According to a recent survey, every sixth person in Germany has already skipped meals due to high inflation. The immensely rising cost of living is by no means a luxury problem. The question of further relief for citizens, which Marietta Slomka asked Federal Minister of Economics Robert Habeck (Greens) on Thursday, is understandable.

The ZDF presenter wanted to know from Habeck whether the state could pay an energy saving premium as a “reward” to households that use less gas than in the previous year. Actually a fair – if insufficient – ​​suggestion. After all, the state wants its citizens, some of whom already live in precarious social conditions, to behave in a way that it considers desirable. At the same time, the population would be relieved.

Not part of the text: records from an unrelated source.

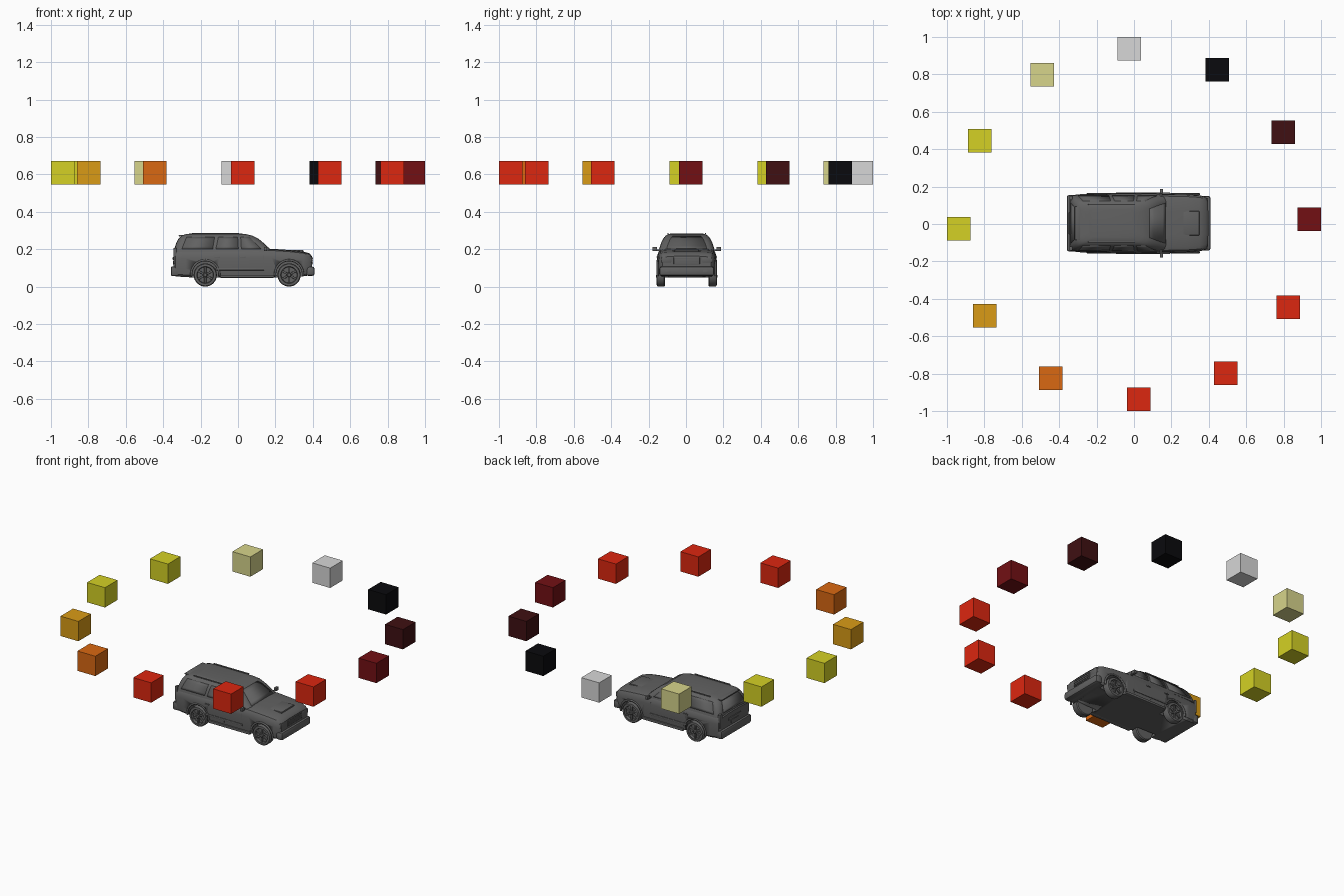
import bpy, bmesh, math
from mathutils import Vector

if "Cube" in bpy.data.objects:
    bpy.data.objects.remove(bpy.data.objects["Cube"])

MID = 0.004  # sideways centre of the car


def material(name, r, g, b):
    m = bpy.data.materials.new(name)
    m.use_nodes = True
    m.diffuse_color = (r, g, b, 1)
    m.node_tree.nodes["Principled BSDF"].inputs["Base Color"].default_value = (r, g, b, 1)
    return m


grey = material("car grey", 0.12, 0.12, 0.12)
black = material("black", 0.003, 0.003, 0.004)
dark_maroon = material("dark maroon", 0.05, 0.005, 0.006)
maroon = material("maroon", 0.17, 0.005, 0.007)
red = material("red", 0.72, 0.02, 0.005)
orange = material("orange", 0.7, 0.14, 0.006)
amber = material("amber", 0.7, 0.33, 0.008)
yellow = material("yellow", 0.66, 0.64, 0.018)
pale = material("pale yellow", 0.68, 0.66, 0.26)
silver = material("light grey", 0.68, 0.68, 0.68)


def finish(name, bm, mat=grey, smooth=True):
    bmesh.ops.recalc_face_normals(bm, faces=bm.faces)
    me = bpy.data.meshes.new(name)
    bm.to_mesh(me)
    bm.free()
    me.materials.append(mat)
    ob = bpy.data.objects.new(name, me)
    bpy.context.collection.objects.link(ob)
    if smooth:
        bpy.ops.object.select_all(action='DESELECT')
        ob.select_set(True)
        bpy.context.view_layer.objects.active = ob
        bpy.ops.object.shade_smooth_by_angle(angle=math.radians(35))
    return ob


def loft(name, rings):
    bm = bmesh.new()
    vs = [[bm.verts.new(p) for p in ring] for ring in rings]
    n = len(vs[0])
    for a, b in zip(vs, vs[1:]):
        for i in range(n):
            bm.faces.new((a[i], a[(i + 1) % n], b[(i + 1) % n], b[i]))
    bm.faces.new(vs[0])
    bm.faces.new(vs[-1])
    return finish(name, bm)


def box(name, loc, size, mat=grey, bevel=0.0):
    bm = bmesh.new()
    bmesh.ops.create_cube(bm, size=1)
    for v in bm.verts:
        v.co = Vector(a * b for a, b in zip(v.co, size)) + Vector(loc)
    if bevel:
        bmesh.ops.bevel(bm, geom=bm.edges[:], offset=bevel, segments=2, profile=0.5, affect='EDGES')
    return finish(name, bm, mat, smooth=bevel > 0)


def lathe(name, profile, x, y, z, side, seg=32):
    """Spin (radius, outward offset) points round a sideways axle."""
    rings = [[(x + r * math.cos(2 * math.pi * i / seg), y + side * d,
               z + r * math.sin(2 * math.pi * i / seg)) for i in range(seg)]
             for r, d in profile]
    return loft(name, rings)


# Lower body: x, half width, bottom, top
stations = [(-0.345, 0.138, 0.065, 0.185), (-0.335, 0.150, 0.055, 0.192),
            (-0.28, 0.156, 0.05, 0.195), (-0.10, 0.158, 0.048, 0.197),
            (0.10, 0.158, 0.048, 0.199), (0.18, 0.157, 0.048, 0.199),
            (0.28, 0.155, 0.05, 0.192), (0.35, 0.150, 0.055, 0.184),
            (0.383, 0.142, 0.06, 0.174), (0.395, 0.130, 0.068, 0.160)]
rings = []
for x, w, zb, zt in stations:
    half = [(w * 0.9, zb), (w * 0.98, zb + 0.012), (w, zb + 0.045), (w, zt - 0.045),
            (w * 0.975, zt - 0.018), (w * 0.92, zt - 0.006), (w * 0.8, zt), (w * 0.4, zt + 0.003)]
    rings.append([(x, MID + y, z) for y, z in half] + [(x, MID - y, z) for y, z in reversed(half)])
body = loft("lower_body", rings)

# Wheel arches cut out of the body
AXLES, WHEEL_Z, WHEEL_R = (-0.175, 0.273), 0.062, 0.062
for x in AXLES:
    for s in (-1, 1):
        cut = lathe("arch_cutter", [(0.073, 0), (0.073, 0.12)], x, MID + s * 0.1, WHEEL_Z + 0.004, s)
        cut.hide_render = True
        mod = body.modifiers.new("arch", 'BOOLEAN')
        mod.operation, mod.object, mod.solver = 'DIFFERENCE', cut, 'EXACT'
        bpy.ops.object.select_all(action='DESELECT')
        body.select_set(True)
        bpy.context.view_layer.objects.active = body
        bpy.ops.object.modifier_apply(modifier="arch")
        bpy.data.objects.remove(cut)

# Cabin: height, rear x, front x, half width
levels = [(0.185, -0.340, 0.188, 0.149), (0.205, -0.337, 0.165, 0.145), (0.235, -0.328, 0.133, 0.135),
          (0.258, -0.315, 0.104, 0.124), (0.272, -0.300, 0.076, 0.113), (0.280, -0.280, 0.045, 0.100),
          (0.285, -0.240, 0.000, 0.078)]


def level_at(z):
    for a, b in zip(levels, levels[1:]):
        if z <= b[0]:
            t = (z - a[0]) / (b[0] - a[0])
            return [p + t * (q - p) for p, q in zip(a, b)]


def cabin_ring(z, xr, xf, w):
    pts = []
    corners = [(1, 1, 0.045, 0), (-1, 1, 0.03, 90), (-1, -1, 0.03, 180), (1, -1, 0.045, 270)]
    for sx, sy, r, start in corners:
        cx = xf - r if sx > 0 else xr + r
        for k in range(6):
            a = math.radians(start + k * 18)
            pts.append((cx + r * math.cos(a), MID + sy * (w - 0.035) + 0.035 * math.sin(a), z))
    return pts


loft("cabin", [cabin_ring(*lv) for lv in levels])


# Glass plates following the cabin skin
def side_glass(name, s, rear, front, z0=0.202, z1=0.265):
    bm = bmesh.new()
    rows = []
    for k in range(6):
        z = z0 + (z1 - z0) * k / 5
        y = MID + s * (level_at(z)[3] + 0.0015)
        xr = rear[0] + (rear[1] - rear[0]) * k / 5
        xf = front[0] + (front[1] - front[0]) * k / 5
        rows.append([bm.verts.new((x, y, z)) for x in (xr, xf)])
    for a, b in zip(rows, rows[1:]):
        bm.faces.new((a[0], a[1], b[1], b[0]))
    finish(name, bm).modifiers.new("thickness", 'SOLIDIFY').thickness = 0.003


def end_glass(name, front, z0, z1):
    bm = bmesh.new()
    rows = []
    for k in range(6):
        z = z0 + (z1 - z0) * k / 5
        lv = level_at(z)
        x = lv[2] + 0.002 if front else lv[1] - 0.002
        w = lv[3] - 0.038
        rows.append([bm.verts.new((x, MID + y, z)) for y in (-w, w)])
    for a, b in zip(rows, rows[1:]):
        bm.faces.new((a[0], a[1], b[1], b[0]))
    finish(name, bm).modifiers.new("thickness", 'SOLIDIFY').thickness = 0.003


end_glass("windshield", True, 0.203, 0.270)
end_glass("rear_window", False, 0.205, 0.265)

for s, tag in ((1, "left"), (-1, "right")):
    side_glass(tag + "_cargo_window", s, (-0.30, -0.275), (-0.135, -0.125))
    side_glass(tag + "_rear_door_window", s, (-0.118, -0.105), (0.002, -0.002))
    side_glass(tag + "_front_door_window", s, (0.018, 0.014), (0.122, 0.062))
    # Door seams, handles, sill and roof rail
    for x in (-0.115, 0.01, 0.135):
        box(tag + "_door_seam", (x, MID + s * 0.1575, 0.12), (0.002, 0.002, 0.09))
    for x in (-0.095, 0.04):
        box(tag + "_door_handle", (x - 0.015, MID + s * 0.158, 0.158), (0.03, 0.008, 0.007), bevel=0.002)
    box(tag + "_running_board", (0.049, MID + s * 0.152, 0.055), (0.29, 0.026, 0.016), bevel=0.004)
    box(tag + "_side_moulding", (0.01, MID + s * 0.158, 0.093), (0.26, 0.006, 0.012), bevel=0.002)
    box(tag + "_roof_rail", (-0.12, MID + s * 0.1, 0.284), (0.25, 0.007, 0.006), bevel=0.002)
    # Mirrors
    box(tag + "_mirror", (0.147, MID + s * 0.171, 0.201), (0.018, 0.026, 0.023), bevel=0.005)
    box(tag + "_mirror_arm", (0.145, MID + s * 0.15, 0.194), (0.012, 0.03, 0.008), bevel=0.002)
    # Lamps
    box(tag + "_headlamp", (0.384, MID + s * 0.108, 0.143), (0.024, 0.055, 0.03), bevel=0.004)
    box(tag + "_fog_lamp", (0.404, MID + s * 0.1, 0.08), (0.01, 0.03, 0.014), bevel=0.002)
    box(tag + "_tail_lamp", (-0.337, MID + s * 0.135, 0.165), (0.018, 0.024, 0.085), bevel=0.004)

    for x, end in zip(AXLES, ("rear", "front")):
        name = f"{tag}_{end}_"
        # Flared arch lip
        arc = bpy.data.curves.new(name + "arch_lip", 'CURVE')
        arc.dimensions, arc.bevel_depth, arc.bevel_resolution = '3D', 0.006, 2
        sp = arc.splines.new('POLY')
        sp.points.add(16)
        for k, p in enumerate(sp.points):
            a = math.radians(-8 + 196 * k / 16)
            p.co = (x + 0.075 * math.cos(a), MID + s * 0.155, WHEEL_Z + 0.004 + 0.075 * math.sin(a), 1)
        arc.materials.append(grey)
        bpy.context.collection.objects.link(bpy.data.objects.new(name + "arch_lip", arc))
        # Tyre, dished rim, hub and spokes
        y = MID + s * 0.116
        lathe(name + "tyre", [(0.044, 0), (0.057, 0), (WHEEL_R, 0.006), (WHEEL_R, 0.038),
                              (0.058, 0.044), (0.045, 0.045), (0.042, 0.028)], x, y, WHEEL_Z, s)
        lathe(name + "hub", [(0.014, 0.02), (0.013, 0.04), (0.008, 0.044)], x, y, WHEEL_Z, s, 16)
        for k in range(6):
            a = k * math.pi / 3 + math.pi / 6
            spoke = box(name + "spoke", (0.026, 0, 0), (0.036, 0.009, 0.011), bevel=0.002)
            spoke.location = (x, y + s * 0.036, WHEEL_Z)
            spoke.rotation_euler = (0, a, 0)

# Bumpers, grille, hood bulge, tailgate
box("front_bumper", (0.386, MID, 0.082), (0.046, 0.292, 0.05), bevel=0.012)
box("rear_bumper", (-0.338, MID, 0.082), (0.042, 0.3, 0.052), bevel=0.009)
box("grille", (0.392, MID, 0.138), (0.014, 0.14, 0.042), bevel=0.004)
for k in range(3):
    box("grille_bar", (0.4, MID, 0.126 + 0.012 * k), (0.004, 0.128, 0.004))
box("hood_bulge", (0.265, MID, 0.19), (0.17, 0.13, 0.012), bevel=0.005).rotation_euler = (0, 0, 0)
box("tailgate_trim", (-0.345, MID, 0.15), (0.008, 0.12, 0.016), bevel=0.002)
box("tailgate_recess_plate", (-0.345, MID, 0.128), (0.006, 0.07, 0.02), bevel=0.001)
box("rear_spoiler", (-0.302, MID, 0.272), (0.03, 0.18, 0.008), bevel=0.003)

# Ring of floating cubes
ring_colours = [maroon, dark_maroon, black, silver, pale, yellow, yellow, amber, orange, red, red, red]
for k, mat in enumerate(ring_colours):
    a = math.radians(1.6 + 30 * k)
    box("ring_cube_" + str(k + 1), (0.937 * math.cos(a), 0.937 * math.sin(a), 0.608),
        (0.126, 0.126, 0.126), mat)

Habeck rejected the proposal brusquely. “If someone says, ‘I’ll only help if I get another 50 euros’, I would say: ‘You won’t get that, old man!'”. He doesn’t believe that “everything has to be rewarded”. The high prices are enough incentive to save.

This is an arrogant statement by the Green Minister, whose party colleagues and voters mostly come from the well-off middle class, in which the cost increases hardly play a role. In the same interview, Habeck explained what percentage of energy could be saved if living spaces were heated less. But even now, many people who are just above the need level hardly ever heat, or only heat in individual rooms.

In many poorly insulated or mold-prone buildings, it is almost impossible to save on heating costs. Many poor people cannot meet the savings targets required for a premium. And the fact that many students and pensioners don’t even get the 300 euros energy flat rate makes Habeck’s expectations of the population doubly cynical. It would be better if the state would completely take over the heating costs for a broader number of low-income people – similar to Hartz IV. But Habeck does not have that in mind.

But to then also imply that the supposedly incorrigible average German shouldn’t expect to be compensated for unacceptable restrictions on their own quality of life and health sounds snobby – especially when Habeck addresses his fictional counterpart with “age”. And if he wants, for example, to save hot water with new shower heads, the minister from the Agenda 2010 party Bündnis 90/Die Grünen would have to explain how people who live on the subsistence level with Hartz IV should finance such expenses.